Then in 1957 the house was converted to apartments and the exterior modernized to comply with mid-century distaste for overblown ornamentation.   In a further attempt to update the old Victorian, it was slathered in white paint.

No. 249 lost its carved ornamentation, still evident next door at No. 247 (which also endured a coat of paint) -- photo by Alice Lum

One of the tenants, John Herget, purchased the house in 1974.  The former mansion would probably have remained a bit beat up if a chunk of the fa├žade had not crashed to the sidewalk in 1989.  In order to repair the masonry, Herget had to strip off the paint and eventually the facade was somewhat unintentionally restored.
The magnificent woodwork of the dining room is unbelievably intact -- photo

Around 2006 the mansion was purchased for $14.4 million and a conversion was begun to bring it back to a single-family home.   A real estate agent put a happy face on the gutting of the top two floors saying “most of the demolition work has been completed in preparation for the building’s metamorphosis.”

Exquisite stained glass survives throughout the lower floors.  photo

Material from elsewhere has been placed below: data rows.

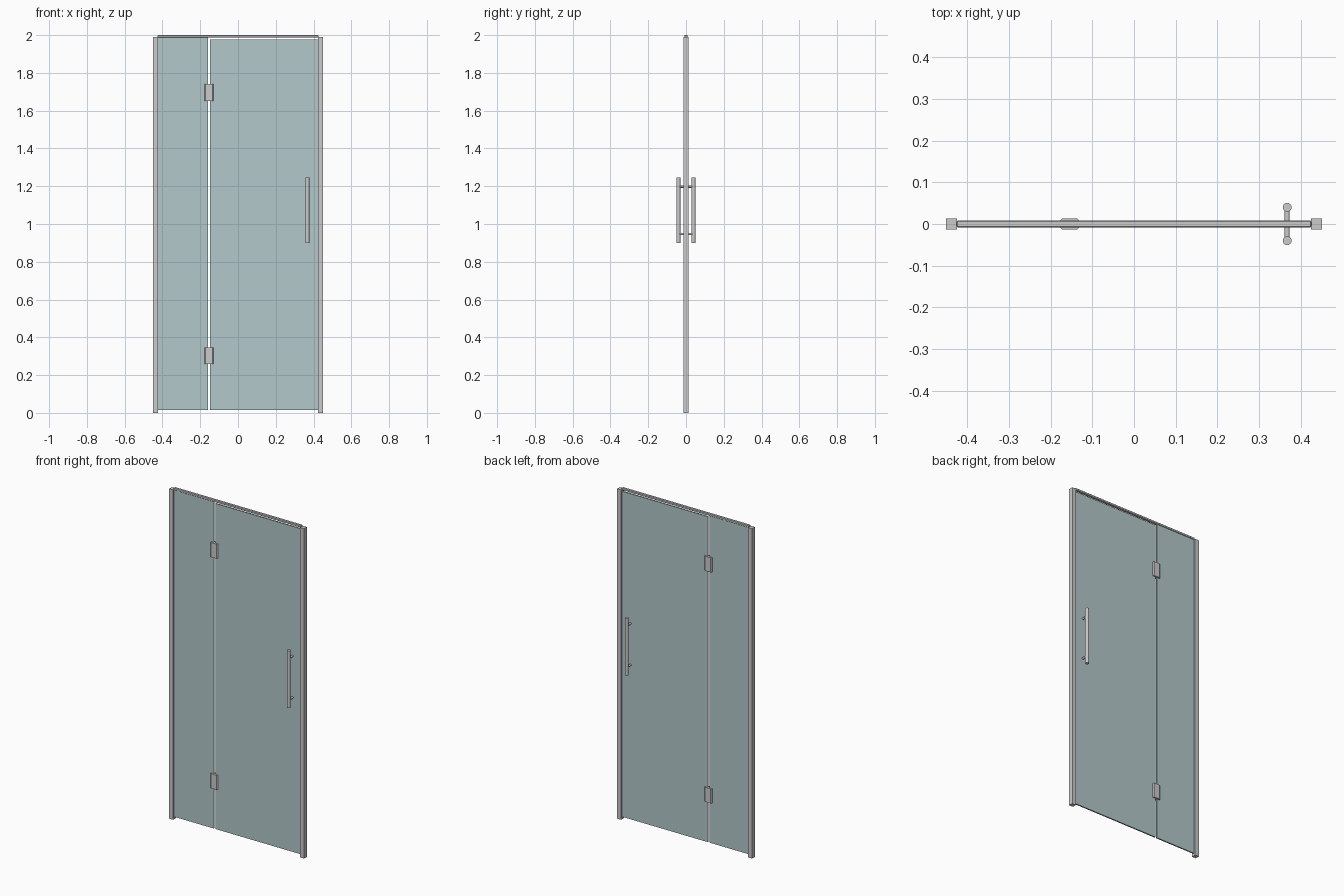
import bpy, bmesh, math
from mathutils import Vector

if "Cube" in bpy.data.objects:
    bpy.data.objects.remove(bpy.data.objects["Cube"])

glass = bpy.data.materials.new("glass")
glass.diffuse_color = (0.45, 0.58, 0.60, 0.5)
glass.use_nodes = True
glass.node_tree.nodes["Principled BSDF"].inputs["Base Color"].default_value = glass.diffuse_color


def finish(name, bm, mat=None):
    bmesh.ops.recalc_face_normals(bm, faces=bm.faces)
    me = bpy.data.meshes.new(name)
    bm.to_mesh(me)
    bm.free()
    ob = bpy.data.objects.new(name, me)
    bpy.context.collection.objects.link(ob)
    if mat:
        me.materials.append(mat)
    return ob


def box(name, lo, hi, mat=None):
    bm = bmesh.new()
    bmesh.ops.create_cube(bm, size=1)
    lo, hi = Vector(lo), Vector(hi)
    for v in bm.verts:
        v.co = Vector(v.co[i] * (hi[i] - lo[i]) + (hi[i] + lo[i]) / 2 for i in range(3))
    return finish(name, bm, mat)


def prism(name, profile, z0, z1):
    bm = bmesh.new()
    f = bm.faces.new([bm.verts.new((x, y, z0)) for x, y in profile])
    ext = bmesh.ops.extrude_face_region(bm, geom=[f])["geom"]
    verts = [g for g in ext if isinstance(g, bmesh.types.BMVert)]
    bmesh.ops.translate(bm, verts=verts, vec=(0, 0, z1 - z0))
    return finish(name, bm)


def rod(name, a, b, r, sides=24):
    a, b = Vector(a), Vector(b)
    bpy.ops.mesh.primitive_cylinder_add(vertices=sides, radius=r, depth=(b - a).length,
                                        location=(a + b) / 2)
    ob = bpy.context.object
    ob.name = name
    ob.rotation_euler = (b - a).to_track_quat('Z', 'Y').to_euler()
    bpy.ops.object.shade_smooth_by_angle(angle=math.radians(40))


# Wall posts
for side, s in (("left", -1), ("right", 1)):
    box(side + "_post", (s * 0.437 - 0.013, -0.013, 0), (s * 0.437 + 0.013, 0.013, 1.99))

# Header rail with chamfered edges
rail = box("top_rail", (-0.425, -0.008, 1.987), (0.425, 0.008, 2.0))
bev = rail.modifiers.new("chamfer", 'BEVEL')
bev.width, bev.segments = 0.002, 1

# Fixed panel and swinging door
box("fixed_panel", (-0.425, -0.004, 0.015), (-0.159, 0.004, 1.988), glass)
box("door_panel", (-0.149, -0.004, 0.015), (0.423, 0.004, 1.978), glass)

# Hinges clamping both panes, vertical edges chamfered
cx, w, c, d = -0.154, 0.024, 0.006, 0.013
profile = [(cx - w, -0.007), (cx - w + c, -d), (cx + w - c, -d), (cx + w, -0.007),
           (cx + w, 0.007), (cx + w - c, d), (cx - w + c, d), (cx - w, 0.007)]
for name, z in (("lower", 0.302), ("upper", 1.696)):
    prism(name + "_hinge", profile, z - 0.044, z + 0.044)

# Pull handles on both faces with standoffs
hx = 0.367
for side, s in (("front", -1), ("back", 1)):
    rod(side + "_handle_bar", (hx, s * 0.04, 0.90), (hx, s * 0.04, 1.245), 0.0105)
    for pos, z in (("lower", 0.947), ("upper", 1.197)):
        rod(f"{side}_{pos}_standoff", (hx, s * 0.003, z), (hx, s * 0.038, z), 0.006, 16)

Despite the outrage committed upstairs, the interiors of the lower floors are astoundingly intact.   The oak-paneled dining room with stained glass and coffered ceiling; the pocket doors and eccentric nooks all survive.   Relisted and sold in 2013 for just under $20 million, the once-abused dowager has reclaimed her position as grand dame of the block.
photo by Alice Lum